*What you have to do:* Nothing but the lines from the one containing "# Pentagonal corners" to the end of the material should be returned, each exactly as written.

*Information:*
Segment Open

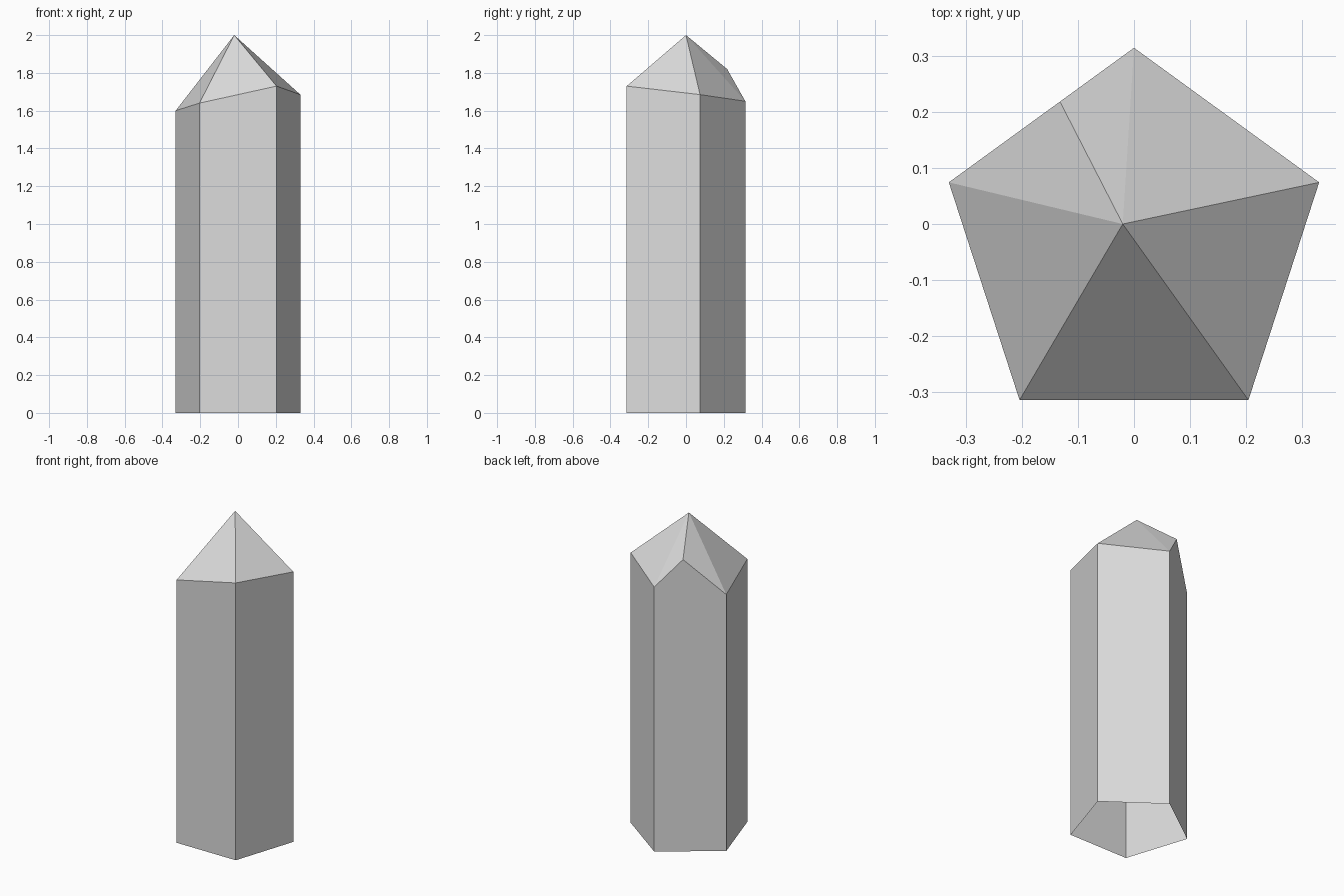
import bpy, bmesh, math
from mathutils import Vector

cube = bpy.data.objects.get("Cube")
if cube:
    bpy.data.objects.remove(cube, do_unlink=True)

RADIUS = 0.347
CENTRE_Y = -0.033
APEX = Vector((-0.02, 0, 2))
# Shoulder height at each corner, from the back corner round by -x
SHOULDERS = [1.65, 1.60, 1.64, 1.73, 1.685]

stone = bpy.data.materials.new("pale_grey_stone")
stone.use_nodes = True
colour = (0.72, 0.72, 0.72, 1)
stone.diffuse_color = colour
stone.node_tree.nodes["Principled BSDF"].inputs["Base Color"].default_value = colour

# Pentagonal corners
bm = bmesh.new()
base, rim = [], []
for i, height in enumerate(SHOULDERS):
    a = math.radians(90 + 72 * i)
    x, y = RADIUS * math.cos(a), RADIUS * math.sin(a) + CENTRE_Y
    base.append(bm.verts.new((x, y, 0)))
    rim.append(bm.verts.new((x, y, height)))

# Raised point splitting one back facet
notch_at = rim[0].co.lerp(rim[1].co, 0.4)
notch_at.z = 1.82
notch = bm.verts.new(notch_at)
apex = bm.verts.new(APEX)

# Shaft walls (open underneath) and the pointed tip facets
for i in range(5):
    j = (i + 1) % 5
    top = [rim[i], notch, rim[j]] if i == 0 else [rim[i], rim[j]]
    bm.faces.new([base[i], base[j]] + top[::-1])
    for a, b in zip(top, top[1:]):
        bm.faces.new((a, b, apex))

mesh = bpy.data.meshes.new("crystal")
bm.to_mesh(mesh)
bm.free()
mesh.materials.append(stone)
crystal = bpy.data.objects.new("crystal", mesh)
bpy.context.collection.objects.link(crystal)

Segment Closed

*Output below:*
# Pentagonal corners
bm = bmesh.new()
base, rim = [], []
for i, height in enumerate(SHOULDERS):
    a = math.radians(90 + 72 * i)
    x, y = RADIUS * math.cos(a), RADIUS * math.sin(a) + CENTRE_Y
    base.append(bm.verts.new((x, y, 0)))
    rim.append(bm.verts.new((x, y, height)))

# Raised point splitting one back facet
notch_at = rim[0].co.lerp(rim[1].co, 0.4)
notch_at.z = 1.82
notch = bm.verts.new(notch_at)
apex = bm.verts.new(APEX)

# Shaft walls (open underneath) and the pointed tip facets
for i in range(5):
    j = (i + 1) % 5
    top = [rim[i], notch, rim[j]] if i == 0 else [rim[i], rim[j]]
    bm.faces.new([base[i], base[j]] + top[::-1])
    for a, b in zip(top, top[1:]):
        bm.faces.new((a, b, apex))

mesh = bpy.data.meshes.new("crystal")
bm.to_mesh(mesh)
bm.free()
mesh.materials.append(stone)
crystal = bpy.data.objects.new("crystal", mesh)
bpy.context.collection.objects.link(crystal)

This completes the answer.